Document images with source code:
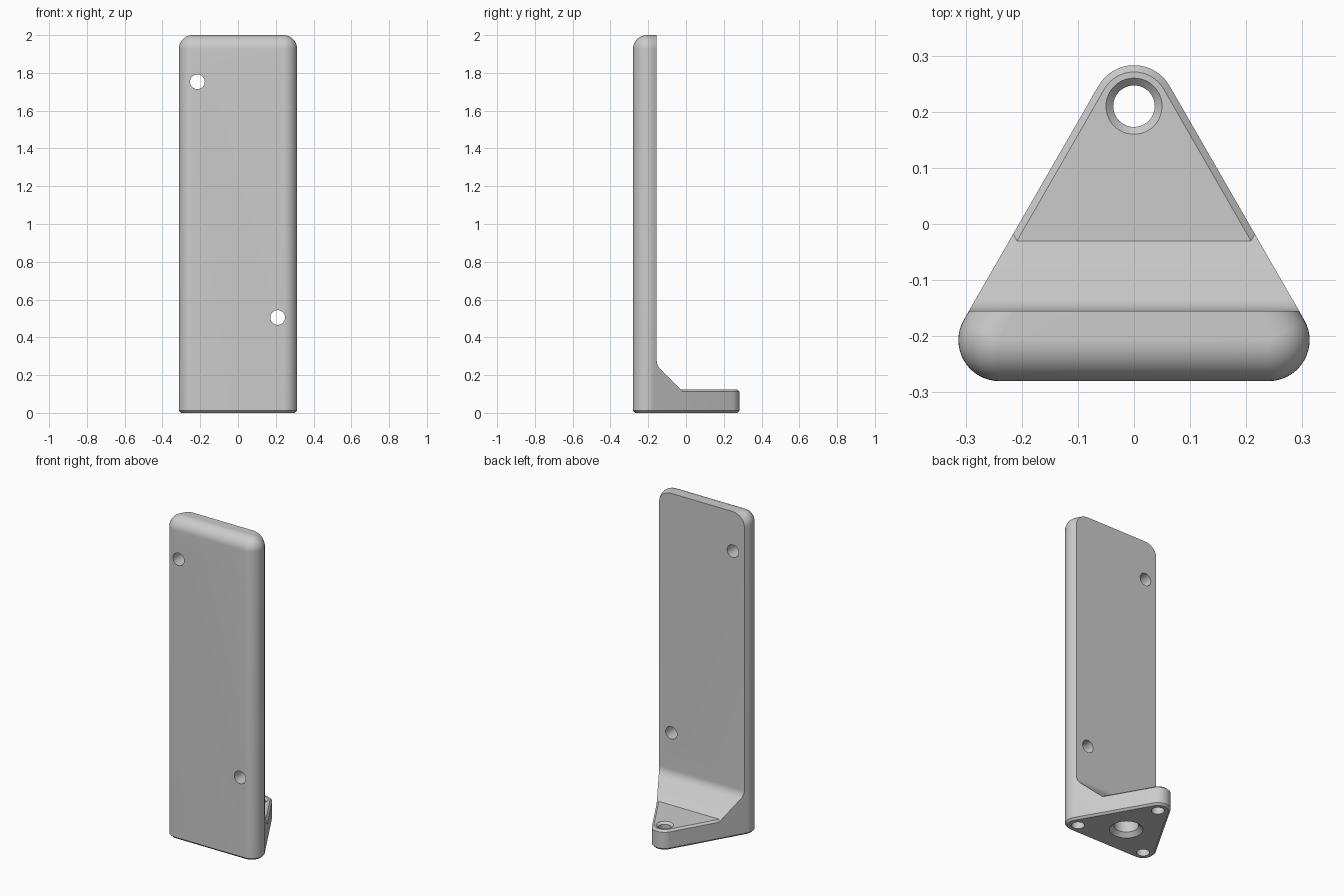
import bpy, bmesh, math
from mathutils import Matrix

cube = bpy.data.objects.get("Cube")
if cube:
    bpy.data.objects.remove(cube, do_unlink=True)

grey = bpy.data.materials.new("light grey")
grey.use_nodes = True
grey.diffuse_color = (0.6, 0.6, 0.6, 1)
grey.node_tree.nodes["Principled BSDF"].inputs["Base Color"].default_value = (0.6, 0.6, 0.6, 1)

# Corner centres of the rounded triangle, anticlockwise, with outward direction
CORNERS = [(0, 0.21, 90), (-0.24, -0.207, 210), (0.24, -0.207, 330)]
R = 0.073       # corner and top rounding
CHAMFER = 0.012
BASE_TOP = 0.125
WALL_BACK = -0.155


def make(name, bm, helper=False):
    bmesh.ops.recalc_face_normals(bm, faces=bm.faces)
    mesh = bpy.data.meshes.new(name)
    bm.to_mesh(mesh)
    bm.free()
    mesh.materials.append(grey)
    ob = bpy.data.objects.new(name, mesh)
    bpy.context.collection.objects.link(ob)
    if helper:
        ob.hide_render = True
        ob.hide_set(True)
        ob.display_type = 'WIRE'
    return ob


def loft(sections, steps=16):
    """Skin rounded triangles given as (corner radius, z)."""
    bm = bmesh.new()
    rings = []
    for r, z in sections:
        ring = []
        for cx, cy, mid in CORNERS:
            for i in range(steps + 1):
                a = math.radians(mid - 60 + 120 * i / steps)
                ring.append(bm.verts.new((cx + r * math.cos(a), cy + r * math.sin(a), z)))
        rings.append(ring)
    n = len(rings[0])
    for low, high in zip(rings, rings[1:]):
        for i in range(n):
            j = (i + 1) % n
            bm.faces.new((low[i], low[j], high[j], high[i]))
    bm.faces.new(rings[0][::-1])
    bm.faces.new(rings[-1])
    return bm


def drill(name, sections, place):
    """Turned cutter from (radius, height) pairs along its own z axis."""
    bm = bmesh.new()
    rings = [[bm.verts.new((r * math.cos(a), r * math.sin(a), h))
              for a in (math.tau * i / 48 for i in range(48))] for r, h in sections]
    for low, high in zip(rings, rings[1:]):
        for i in range(48):
            j = (i + 1) % 48
            bm.faces.new((low[i], low[j], high[j], high[i]))
    bm.faces.new(rings[0][::-1])
    bm.faces.new(rings[-1])
    bm.transform(place)
    return make(name, bm, True)


def boolean(ob, other, operation):
    mod = ob.modifiers.new(other.name, 'BOOLEAN')
    mod.object = other
    mod.operation = operation
    mod.solver = 'EXACT'


# Full column with chamfered foot and rounded top
sections = [(R - CHAMFER, 0), (R, CHAMFER)]
for i in range(13):
    a = math.radians(89 * i / 12)
    sections.append((R * math.cos(a), 2 - R + R * math.sin(a)))
bracket = make("bracket", loft(sections))

# Side profile of the wall and its filleted gusset
fillet = 0.07
knee = WALL_BACK + fillet
knee_z = 0.25 + fillet * math.tan(math.pi / 8)
profile = [(-0.5, 2.2), (-0.5, -0.1), (0.195, -0.1)]
for i in range(9):
    a = math.radians(225 - 45 * i / 8)
    profile.append((knee + fillet * math.cos(a), knee_z + fillet * math.sin(a)))
profile.append((WALL_BACK, 2.2))
bm = bmesh.new()
face = bm.faces.new([bm.verts.new((-0.6, y, z)) for y, z in profile])
moved = bmesh.ops.extrude_face_region(bm, geom=[face])["geom"]
bmesh.ops.translate(bm, vec=(1.2, 0, 0), verts=[v for v in moved if isinstance(v, bmesh.types.BMVert)])
wall_region = make("wall_region", bm, True)

# Foot region, whose slope makes the chamfer on the foot's upper rim
drop = 0.175
foot_region = make("foot_region", loft([(R - CHAMFER + drop, BASE_TOP - drop),
                                        (R - CHAMFER, BASE_TOP)]), True)
boolean(wall_region, foot_region, 'UNION')
boolean(bracket, wall_region, 'INTERSECT')

# Holes through the wall
turn = Matrix.Rotation(math.pi / 2, 4, 'X')
for name, x, z in (("upper_wall_hole", -0.215, 1.753), ("lower_wall_hole", 0.21, 0.505)):
    place = Matrix.Translation((x, -0.2, z)) @ turn
    boolean(bracket, drill(name, [(0.039, -0.2), (0.039, 0.2)], place), 'DIFFERENCE')

# Corner holes in the foot: countersunk through hole at the back, blind ones in front
for i, (x, y, _) in enumerate(CORNERS):
    shape = [(0.037, -0.05), (0.037, 0.1)]
    if i == 0:
        shape = [(0.037, -0.05), (0.037, BASE_TOP - 0.013), (0.07, BASE_TOP + 0.02)]
    boolean(bracket, drill(f"foot_hole_{i + 1}", shape, Matrix.Translation((x, y, 0))), 'DIFFERENCE')

# Wide countersunk socket under the middle of the foot
socket = [(0.115, -0.02), (0.07, 0.025), (0.07, 0.1)]
boolean(bracket, drill("foot_socket", socket, Matrix.Translation((0, -0.068, 0))), 'DIFFERENCE')

# Bake the cuts, then smooth the rounded areas
bpy.context.view_layer.update()
graph = bpy.context.evaluated_depsgraph_get()
bracket.data = bpy.data.meshes.new_from_object(bracket.evaluated_get(graph))
bracket.modifiers.clear()
for ob in list(bpy.context.collection.objects):
    if ob.name.endswith(("_region", "_socket")) or "_hole" in ob.name:
        bpy.data.objects.remove(ob, do_unlink=True)
bpy.ops.object.select_all(action='DESELECT')
bracket.select_set(True)
bpy.context.view_layer.objects.active = bracket
bpy.ops.object.shade_smooth_by_angle(angle=math.radians(30))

(Exercise goal): Take the lines from the start of the entries through the line containing "grey.diffuse_color = (0.6, 0.6, 0.6, 1)" and set them down exactly, leaving out every picture.

(Task result):
import bpy, bmesh, math
from mathutils import Matrix

cube = bpy.data.objects.get("Cube")
if cube:
    bpy.data.objects.remove(cube, do_unlink=True)

grey = bpy.data.materials.new("light grey")
grey.use_nodes = True
grey.diffuse_color = (0.6, 0.6, 0.6, 1)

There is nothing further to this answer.